A network of roadside sensors will communicate with specially outfitted cars to improve everything from safety to traffic flow. The expanding system, expected to be the world's largest connected-car test bed by the end of this year, is run by the University of Michigan Transportation Research Institute and builds on a network deployed in 2012. By year end, Ann Arbor will have 75 vehicle-to-infrastructure transmitter sites scattered among its streets and some 3,150 cars plugged in.
The expansive scope of the project is an unparalleled testing opportunity, said Hideki Hada, executive engineer at Toyota's technical strategy department for advanced safety.
"Even conservative Toyota became confident to move forward," Hada said in an interview. "It was in the research phase, but now it's in the realization phase."
Toyota Motor Corp., which employs about 1,800 people at its U.S. r&d hub near Ann Arbor, aims to leverage the system to test its dedicated short-range connectivity, or DSRC, technology.

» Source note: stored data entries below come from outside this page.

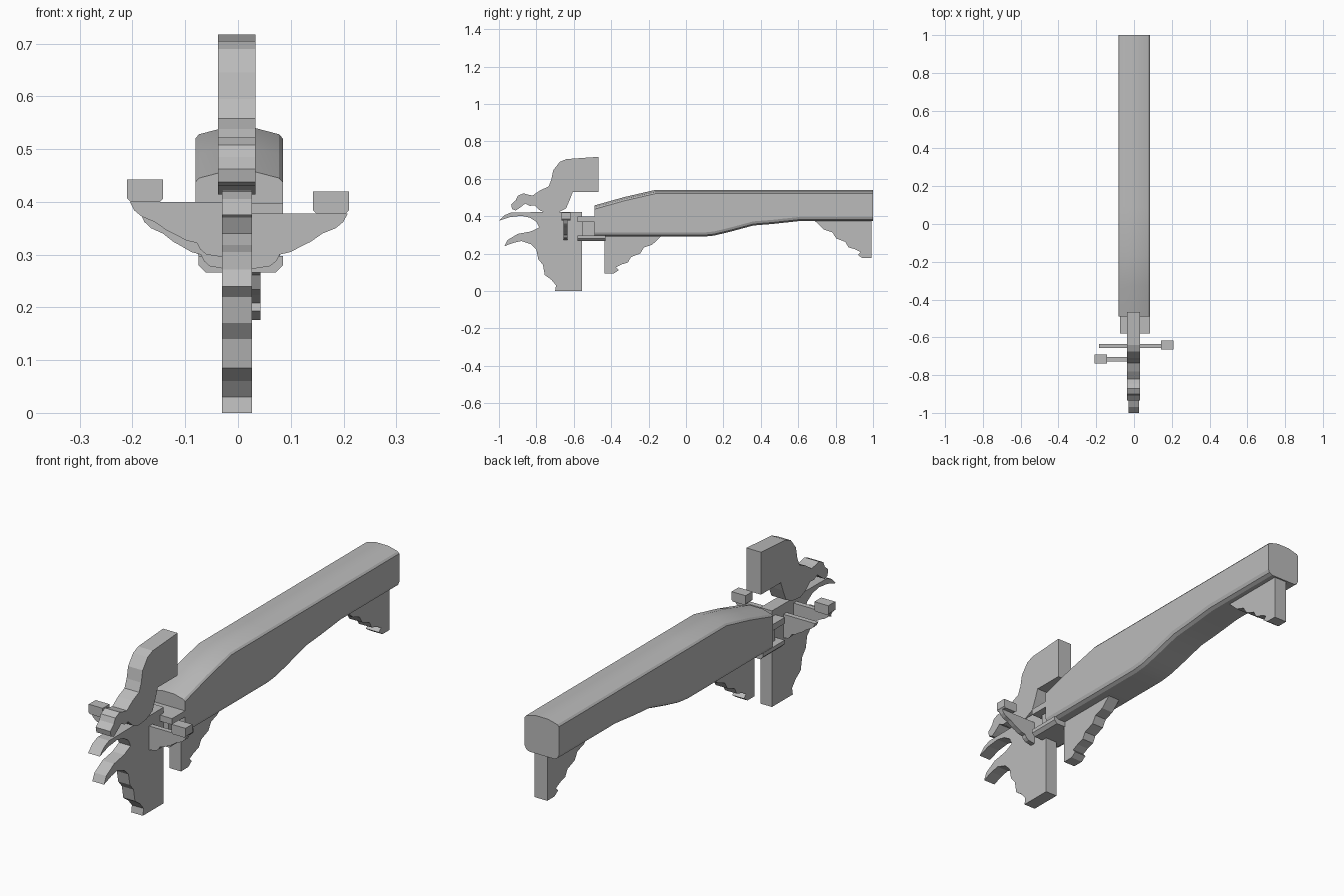
import bpy, bmesh
from mathutils import Vector

cube = bpy.data.objects.get("Cube")
if cube:
    bpy.data.objects.remove(cube, do_unlink=True)

# Single plain colour
grey = bpy.data.materials.new("plain_grey")
grey.use_nodes = True
COLOUR = (0.5, 0.5, 0.5, 1)
grey.diffuse_color = COLOUR
grey.node_tree.nodes["Principled BSDF"].inputs["Base Color"].default_value = COLOUR


def loft(name, rings, smooth=False):
    """Skin a list of equal-length rings and cap both ends."""
    bm = bmesh.new()
    loops = [[bm.verts.new(p) for p in ring] for ring in rings]
    for a, b in zip(loops, loops[1:]):
        for i in range(len(a)):
            j = (i + 1) % len(a)
            bm.faces.new((a[i], a[j], b[j], b[i]))
    bm.faces.new(loops[0])
    bm.faces.new(loops[-1])
    bmesh.ops.recalc_face_normals(bm, faces=bm.faces)
    mesh = bpy.data.meshes.new(name)
    bm.to_mesh(mesh)
    bm.free()
    mesh.materials.append(grey)
    obj = bpy.data.objects.new(name, mesh)
    bpy.context.collection.objects.link(obj)
    if smooth:
        bpy.ops.object.select_all(action='DESELECT')
        obj.select_set(True)
        bpy.context.view_layer.objects.active = obj
        bpy.ops.object.shade_smooth_by_angle(angle=0.4)
    return obj


def board_x(name, outline, x0, x1):
    """Carved board: a (y, z) outline given thickness along x."""
    return loft(name, [[(x, y, z) for y, z in outline] for x in (x0, x1)])


def board_y(name, outline, y0, y1):
    """Carved board: an (x, z) outline given thickness along y."""
    return loft(name, [[(x, y, z) for x, z in outline] for y in (y0, y1)])


def block(name, x0, x1, y0, y1, z0, z1, chamfer=0.0):
    c = chamfer
    outline = [(x0, z1), (x0, z0 + c), (x0 + c, z0), (x1 - c, z0), (x1, z0 + c), (x1, z1)]
    if not c:
        outline = [(x0, z1), (x0, z0), (x1, z0), (x1, z1)]
    return board_y(name, outline, y0, y1)


# Long beam: crowned top, rounded lower edges, stepped underside
def beam_ring(y, top, bottom):
    half = [(0.03, top), (0.076, top - 0.012), (0.083, top - 0.02),
            (0.083, bottom + 0.022), (0.077, bottom + 0.008), (0.062, bottom)]
    pts = half + [(-x, z) for x, z in reversed(half)]
    return [(x + 0.002, y, z) for x, z in pts]


stations = [(-0.49, 0.457, 0.29), (-0.33, 0.502, 0.29), (-0.165, 0.54, 0.29),
            (0.09, 0.54, 0.29), (0.15, 0.54, 0.296), (0.23, 0.54, 0.315),
            (0.36, 0.54, 0.35), (0.46, 0.54, 0.358), (0.6, 0.54, 0.373),
            (1.0, 0.54, 0.373)]
loft("beam", [beam_ring(*s) for s in stations], smooth=True)

# Joint at the beam front: two shelves and a core
block("joint_upper_shelf", -0.075, 0.085, -0.58, -0.48, 0.37, 0.397)
block("joint_lower_shelf", -0.075, 0.085, -0.58, -0.43, 0.266, 0.297, 0.014)
block("joint_core", -0.045, 0.05, -0.555, -0.48, 0.29, 0.375)

# Upright carved board with two forward hooks
board_x("carved_front_board", [
    (-0.555, 0.423), (-0.555, 0), (-0.70, 0), (-0.695, 0.03), (-0.72, 0.06),
    (-0.755, 0.085), (-0.765, 0.14), (-0.79, 0.17), (-0.80, 0.22), (-0.83, 0.25),
    (-0.88, 0.267), (-0.92, 0.258), (-0.97, 0.24), (-0.955, 0.272), (-0.90, 0.305),
    (-0.83, 0.318), (-0.785, 0.34), (-0.80, 0.37), (-0.835, 0.392), (-0.88, 0.402),
    (-0.94, 0.395), (-1.0, 0.375), (-0.97, 0.405), (-0.935, 0.42)], -0.03, 0.027)

# Raised crest with a curled snout
board_x("carved_crest", [
    (-0.467, 0.717), (-0.467, 0.53), (-0.605, 0.53), (-0.62, 0.49), (-0.642, 0.44),
    (-0.685, 0.42), (-0.74, 0.414), (-0.78, 0.43), (-0.81, 0.457), (-0.835, 0.455),
    (-0.86, 0.467), (-0.885, 0.447), (-0.91, 0.43), (-0.93, 0.438), (-0.935, 0.462),
    (-0.91, 0.485), (-0.90, 0.508), (-0.87, 0.522), (-0.845, 0.515), (-0.82, 0.51),
    (-0.78, 0.538), (-0.735, 0.558), (-0.72, 0.595), (-0.71, 0.645), (-0.675, 0.69),
    (-0.64, 0.705)], -0.038, 0.033)

# Scalloped brackets hanging below the beam: (run, height) from the post outwards
scallop = [(0, 0), (0, 0.95), (0.05, 0.95), (0.075, 0.87), (0.06, 0.8), (0.09, 0.73),
           (0.125, 0.68), (0.14, 0.55), (0.19, 0.46), (0.21, 0.31), (0.255, 0.24),
           (0.28, 0.13), (0.31, 0)]


def hanging_bracket(name, y0, direction, top, drop, x0, x1):
    board_x(name, [(y0 + direction * r, top - drop * h) for r, h in scallop], x0, x1)


hanging_bracket("front_hanging_bracket", -0.435, 1, 0.3, 0.217, -0.03, 0.027)
hanging_bracket("rear_hanging_bracket", 0.993, -1, 0.38, 0.215, -0.02, 0.043)


# Thin scalloped arms with end blocks
def arm(name, side, y, top, reach):
    lower = [(1, 0), (0.96, -0.016), (0.89, -0.028), (0.77, -0.038), (0.66, -0.054),
             (0.58, -0.062), (0.48, -0.073), (0.38, -0.078), (0.35, -0.09),
             (0.29, -0.1), (0.1, -0.106), (0.0, -0.106), (0, 0)]
    board_y(name, [(side * reach * r, top + h) for r, h in lower], y - 0.011, y + 0.011)


def end_block(name, side, y, base):
    inner, outer = sorted((side * 0.142, side * 0.21))
    block(name, inner, outer, y - 0.024, y + 0.024, base, base + 0.042, 0.006)


arm("right_front_arm", -1, -0.716, 0.40, 0.205)
end_block("right_end_block", -1, -0.714, 0.40)
arm("left_rear_arm", 1, -0.645, 0.378, 0.208)
end_block("left_end_block", 1, -0.641, 0.378)
arm("right_rear_arm", -1, -0.645, 0.378, 0.185)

The company in April said it would deploy the systems in Lexus and Toyota brand vehicles in 2021 and spread them across most of their lineups by the mid-2020s.
Toyota has offered the technology on some models in Japan since 2015, under the name ITS Connect. More than 100,000 DSRC-equipped cars are on the road there.
Those systems add about $250 to the base price, Hada said.
The Mcity autonomous driving proving ground in Ann Arbor, Mich. Photo credit: HANS GREIMEL
Now, Toyota is inviting the r&d hub employees and their family members to install the DSRC systems in their personal cars and participate in the Ann Arbor pilot project.
The test isn't limited to Toyota. Four other automakers, suppliers, city-operated vehicle fleets, local taxi companies and the University of Michigan are joining the endeavor, said Debby Bezzina, senior program manager for the Ann Arbor Connected Vehicle Test Environment. She declined to name the other auto companies and suppliers taking part.
"It falls under the build-it-and-they-will-come model," Bezzina said. "We have significant usage of the environment, even now before it is fully deployed."
About 550 vehicles already are equipped with the system, and the total is expected to top 3,000 by year end. Volunteers are paid $40 to have their vehicle outfitted. The system includes a DSRC antenna and a global navigation satellite system antenna, along with a speaker and digital screen to communicate with the driver through tones, speech and signals.
DSRC systems use a dedicated 5.9 GHz radio bandwidth to allow cars to communicate with each other and with the infrastructure around them. They transmit much faster than today's 4G cellular links, enabling split-second reactions even at high speeds. And DSRC can transmit up to 300 meters and around corners, offering better visibility than most camera-based systems.
But to work, they require a network of DSRC boxes installed along roads and intersections.
DSRC suppliers include Michigan-based Lear Corp. and Danlaw Inc., Savari Inc. of California, and Aptiv PLC, the Ireland-based auto parts maker spun off by Delphi Automotive